By Ray Stern
By Ray Stern
By New Times
By Amy Silverman
By Stephen Lemons
By Stephen Lemons
By Monica Alonzo
By Chris Parker
"The way I got it figured, there'll never be another player like me again. There'll never be another player who is six feet four inches and averages more than ten rebounds a game, scores inside whenever he wants to against bigger opponents and is quicker than most everybody he plays against. I'm the Ninth Wonder of the World, but I always knew that I was going to have to pay a price for the way I play."
Since coming to Phoenix, Barkley has grown more reflective.
"I am just learning who I am," he told the New York Times. "I haven't had a chance to grow up and mature. I've been in the so-called limelight since I was 18 years old. People tell you: 'You're great, you're great.' Then, all of a sudden, you've got all this money, you don't think you need anybody. You get caught up in it, and it's hard to get out."
Barkley respects Paul Westphal, the Suns' first-year coach, who was himself an NBA All-Star as a player. Barkley also remains close to Cotton Fitzsimmons, who engineered the trade that brought him here from Philadelphia.
During the Suns' winning streak, the biggest concern voiced by the fans who populate the balcony seats had been whether Kevin Johnson's return to the lineup after being on the injured list might actually hinder the team's offensive balance.
"Ridiculous," wrote the jaded mandarins of the daily press. "Kevin Johnson is one of the best point guards in basketball. His return has to help."
Paul Westphal, the Suns coach, echoed their sentiments. "Kevin's return can only make us stronger," he snapped. Westphal expressed impatience with those who feared KJ's style at point guard might diminish the effectiveness of the Suns' half-court offense, which had been centered on Barkley.
Westphal was in a delicate position. Certainly, he had to encourage KJ and welcome him back. But Westphal had to know that the steady ball handling turned in by others in KJ's absence had been of great help to Barkley. Negele Knight and Frank Johnson, as well as Danny Ainge and Dan Majerle, who sometimes played point guard during that period, had constantly searched out Barkley in the area down low near the basket. That and Barkley's willingness to distribute the ball after getting it were the keys to the team's winning ways in December.
All four recognized that the most important thing they could do was to get the ball to Barkley.
"Good things happen when you get the ball in to Charles," I heard Cotton Fitzsimmons say one night. The former Suns coach, now a broadcaster, was right.
After the San Antonio loss, Westphal admitted there might be a problem.
"I still think this is an adjustment period with Kevin back.

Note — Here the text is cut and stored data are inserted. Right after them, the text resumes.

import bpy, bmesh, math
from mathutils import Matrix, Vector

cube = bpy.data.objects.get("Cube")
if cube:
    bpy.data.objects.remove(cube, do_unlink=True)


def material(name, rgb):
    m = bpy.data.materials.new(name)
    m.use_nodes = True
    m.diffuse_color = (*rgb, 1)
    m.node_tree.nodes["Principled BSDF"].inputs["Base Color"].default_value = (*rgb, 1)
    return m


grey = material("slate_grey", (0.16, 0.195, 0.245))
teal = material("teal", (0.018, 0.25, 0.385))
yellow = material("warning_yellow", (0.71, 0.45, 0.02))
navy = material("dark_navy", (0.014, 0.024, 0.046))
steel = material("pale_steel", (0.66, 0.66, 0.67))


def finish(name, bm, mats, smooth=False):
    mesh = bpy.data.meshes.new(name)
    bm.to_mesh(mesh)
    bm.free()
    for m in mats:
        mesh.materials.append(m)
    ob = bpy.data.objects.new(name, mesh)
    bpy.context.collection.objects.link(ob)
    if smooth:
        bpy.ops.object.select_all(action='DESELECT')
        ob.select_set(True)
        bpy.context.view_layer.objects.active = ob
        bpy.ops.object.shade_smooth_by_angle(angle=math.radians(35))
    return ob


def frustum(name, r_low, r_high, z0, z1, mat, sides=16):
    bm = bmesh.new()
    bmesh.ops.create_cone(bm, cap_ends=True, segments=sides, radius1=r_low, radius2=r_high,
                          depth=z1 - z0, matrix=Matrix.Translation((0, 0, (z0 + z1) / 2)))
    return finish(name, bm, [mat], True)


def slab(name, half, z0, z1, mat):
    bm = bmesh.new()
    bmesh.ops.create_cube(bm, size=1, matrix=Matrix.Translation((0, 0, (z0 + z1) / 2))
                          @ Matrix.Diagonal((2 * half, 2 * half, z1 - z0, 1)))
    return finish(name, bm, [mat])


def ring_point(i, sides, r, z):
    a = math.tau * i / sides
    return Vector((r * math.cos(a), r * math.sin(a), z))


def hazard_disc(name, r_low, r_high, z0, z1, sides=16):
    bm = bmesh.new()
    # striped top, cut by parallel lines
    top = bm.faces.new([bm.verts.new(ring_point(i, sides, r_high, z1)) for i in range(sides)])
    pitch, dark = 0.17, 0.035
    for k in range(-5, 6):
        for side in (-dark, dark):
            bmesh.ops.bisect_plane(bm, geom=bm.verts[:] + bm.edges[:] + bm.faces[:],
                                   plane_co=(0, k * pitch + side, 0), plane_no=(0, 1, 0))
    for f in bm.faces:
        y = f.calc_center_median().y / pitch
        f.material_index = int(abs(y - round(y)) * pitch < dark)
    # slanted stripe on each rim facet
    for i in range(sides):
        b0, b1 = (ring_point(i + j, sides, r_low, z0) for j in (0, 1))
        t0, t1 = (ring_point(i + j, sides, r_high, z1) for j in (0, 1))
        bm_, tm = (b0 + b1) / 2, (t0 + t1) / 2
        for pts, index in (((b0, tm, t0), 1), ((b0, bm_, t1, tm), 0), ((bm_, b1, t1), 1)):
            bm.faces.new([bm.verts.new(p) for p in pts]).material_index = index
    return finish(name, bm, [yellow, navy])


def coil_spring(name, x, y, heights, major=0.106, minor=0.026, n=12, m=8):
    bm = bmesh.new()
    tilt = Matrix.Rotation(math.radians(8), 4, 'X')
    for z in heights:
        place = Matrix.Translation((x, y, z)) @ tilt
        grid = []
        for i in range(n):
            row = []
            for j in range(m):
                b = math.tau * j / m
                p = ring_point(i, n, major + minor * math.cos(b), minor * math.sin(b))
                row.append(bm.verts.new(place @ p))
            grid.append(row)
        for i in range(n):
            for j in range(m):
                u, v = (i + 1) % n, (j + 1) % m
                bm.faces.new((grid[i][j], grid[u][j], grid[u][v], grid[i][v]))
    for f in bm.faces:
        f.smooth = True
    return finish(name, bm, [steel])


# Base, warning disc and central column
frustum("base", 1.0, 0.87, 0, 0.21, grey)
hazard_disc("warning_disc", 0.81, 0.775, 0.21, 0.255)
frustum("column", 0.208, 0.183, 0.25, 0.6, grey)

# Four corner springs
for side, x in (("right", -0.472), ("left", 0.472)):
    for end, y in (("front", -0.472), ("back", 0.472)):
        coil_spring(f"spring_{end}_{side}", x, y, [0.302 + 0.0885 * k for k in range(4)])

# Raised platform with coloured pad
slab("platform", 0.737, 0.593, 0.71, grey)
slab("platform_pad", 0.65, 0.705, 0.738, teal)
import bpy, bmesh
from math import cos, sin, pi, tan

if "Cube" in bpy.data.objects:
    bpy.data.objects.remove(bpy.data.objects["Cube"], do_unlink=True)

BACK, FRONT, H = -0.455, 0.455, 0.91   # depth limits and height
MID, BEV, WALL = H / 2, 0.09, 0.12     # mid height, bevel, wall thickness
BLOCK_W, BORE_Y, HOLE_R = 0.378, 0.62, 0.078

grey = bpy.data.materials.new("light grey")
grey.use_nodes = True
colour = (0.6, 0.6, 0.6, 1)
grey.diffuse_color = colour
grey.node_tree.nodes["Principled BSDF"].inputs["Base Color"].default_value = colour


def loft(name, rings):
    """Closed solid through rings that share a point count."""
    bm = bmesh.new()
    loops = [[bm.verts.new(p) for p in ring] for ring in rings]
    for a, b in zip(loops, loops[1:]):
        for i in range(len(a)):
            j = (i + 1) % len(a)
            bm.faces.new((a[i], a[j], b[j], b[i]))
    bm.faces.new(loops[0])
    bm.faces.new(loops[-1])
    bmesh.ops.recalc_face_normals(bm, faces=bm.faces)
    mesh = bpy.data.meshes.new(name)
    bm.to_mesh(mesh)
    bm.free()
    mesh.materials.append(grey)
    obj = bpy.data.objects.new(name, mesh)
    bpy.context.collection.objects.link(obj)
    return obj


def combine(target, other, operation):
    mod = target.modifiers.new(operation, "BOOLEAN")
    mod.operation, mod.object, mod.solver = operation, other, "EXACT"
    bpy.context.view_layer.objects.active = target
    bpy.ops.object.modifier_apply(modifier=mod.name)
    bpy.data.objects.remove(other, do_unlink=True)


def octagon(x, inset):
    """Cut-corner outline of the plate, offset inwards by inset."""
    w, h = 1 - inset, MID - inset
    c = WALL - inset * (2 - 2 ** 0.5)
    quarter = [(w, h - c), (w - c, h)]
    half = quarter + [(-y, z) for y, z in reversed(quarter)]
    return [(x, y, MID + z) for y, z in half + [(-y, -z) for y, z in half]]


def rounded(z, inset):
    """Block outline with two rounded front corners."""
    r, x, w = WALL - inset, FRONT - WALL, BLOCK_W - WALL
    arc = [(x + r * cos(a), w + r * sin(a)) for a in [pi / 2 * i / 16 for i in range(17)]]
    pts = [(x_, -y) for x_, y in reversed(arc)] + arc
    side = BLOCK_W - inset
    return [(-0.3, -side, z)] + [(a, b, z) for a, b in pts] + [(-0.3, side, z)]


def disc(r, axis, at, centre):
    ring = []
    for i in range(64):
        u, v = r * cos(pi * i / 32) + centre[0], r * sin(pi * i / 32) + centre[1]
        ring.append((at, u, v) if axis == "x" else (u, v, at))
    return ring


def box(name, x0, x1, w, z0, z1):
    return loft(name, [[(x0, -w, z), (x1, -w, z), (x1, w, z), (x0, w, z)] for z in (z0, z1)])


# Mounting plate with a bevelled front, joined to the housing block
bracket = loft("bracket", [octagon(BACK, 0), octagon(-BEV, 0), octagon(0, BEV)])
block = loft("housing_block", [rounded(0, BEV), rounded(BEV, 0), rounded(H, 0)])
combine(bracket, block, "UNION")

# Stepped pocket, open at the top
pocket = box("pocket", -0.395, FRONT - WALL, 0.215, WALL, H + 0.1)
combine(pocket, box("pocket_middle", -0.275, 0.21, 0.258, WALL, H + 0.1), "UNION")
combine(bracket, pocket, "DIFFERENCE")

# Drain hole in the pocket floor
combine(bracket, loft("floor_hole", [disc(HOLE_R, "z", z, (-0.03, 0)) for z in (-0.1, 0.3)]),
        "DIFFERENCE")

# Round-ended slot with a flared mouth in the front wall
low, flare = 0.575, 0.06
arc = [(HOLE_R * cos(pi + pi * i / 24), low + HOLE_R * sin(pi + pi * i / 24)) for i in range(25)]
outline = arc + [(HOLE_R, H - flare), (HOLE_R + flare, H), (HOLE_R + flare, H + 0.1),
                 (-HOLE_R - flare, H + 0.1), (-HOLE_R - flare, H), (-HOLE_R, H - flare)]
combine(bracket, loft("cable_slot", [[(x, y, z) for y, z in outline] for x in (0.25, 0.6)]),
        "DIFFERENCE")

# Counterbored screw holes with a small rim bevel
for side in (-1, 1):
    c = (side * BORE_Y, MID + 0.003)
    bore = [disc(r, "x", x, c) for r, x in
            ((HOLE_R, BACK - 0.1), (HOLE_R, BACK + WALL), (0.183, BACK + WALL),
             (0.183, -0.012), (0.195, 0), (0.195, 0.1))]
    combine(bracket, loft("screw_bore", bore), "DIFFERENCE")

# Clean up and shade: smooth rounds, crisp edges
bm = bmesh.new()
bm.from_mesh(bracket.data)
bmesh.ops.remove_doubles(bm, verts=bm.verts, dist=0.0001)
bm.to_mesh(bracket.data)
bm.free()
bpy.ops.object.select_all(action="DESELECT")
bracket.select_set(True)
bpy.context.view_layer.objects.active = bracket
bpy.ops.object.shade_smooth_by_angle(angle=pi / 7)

We're still getting used to him, and him to everybody else, because he runs things a little differently."
This, in itself, is the first admission there is a problem. The Suns can no longer run it the way they did before Barkley's arrival. This time KJ will have to adjust his own style to one which has proven to be a winner.
The obvious reason for the Suns' success while KJ was recovering from both a hamstring pull and an injured groin muscle was Barkley's prodigious performance. He had done all the heavy lifting. In a memorable month of mano a mano performances, Barkley had taken on some of the strongest players in the league and outplayed every one of them.
Barkley had outrebounded bigger men like Larry Johnson of Charlotte, Vlade Divac of the Lakers, Shaquille O'Neal of Orlando, Dikembe Mutombo of Denver and even Hakeem Olajuwon and Otis Thorpe of Houston.
A man asked Barkley at that final meeting in the clubhouse, before the Suns' departure on the road trip, whether he thought there might be some trouble now adjusting to Kevin Johnson's style.
"I don't worry about adjusting," Barkley said. His answer was delivered in a matter-of-fact tone.
"I just play," he said. "I just do what I do, and hope it all comes out together and we'll win."
Before coming to Phoenix, Barkley always said there were several things he needed in order to play his best basketball.
"I need to play fewer minutes," he said. "And I need to play with at least two other guys who can score, at least one more serious rebounder, a point guard who knows how to play and guys on the bench who can give the starters a rest without allowing the opposing team to gain any ground."
Looking over the Suns' performance to date, Sir Charles came to exactly the right place. All we need now is the cooperation of Kevin Johnson.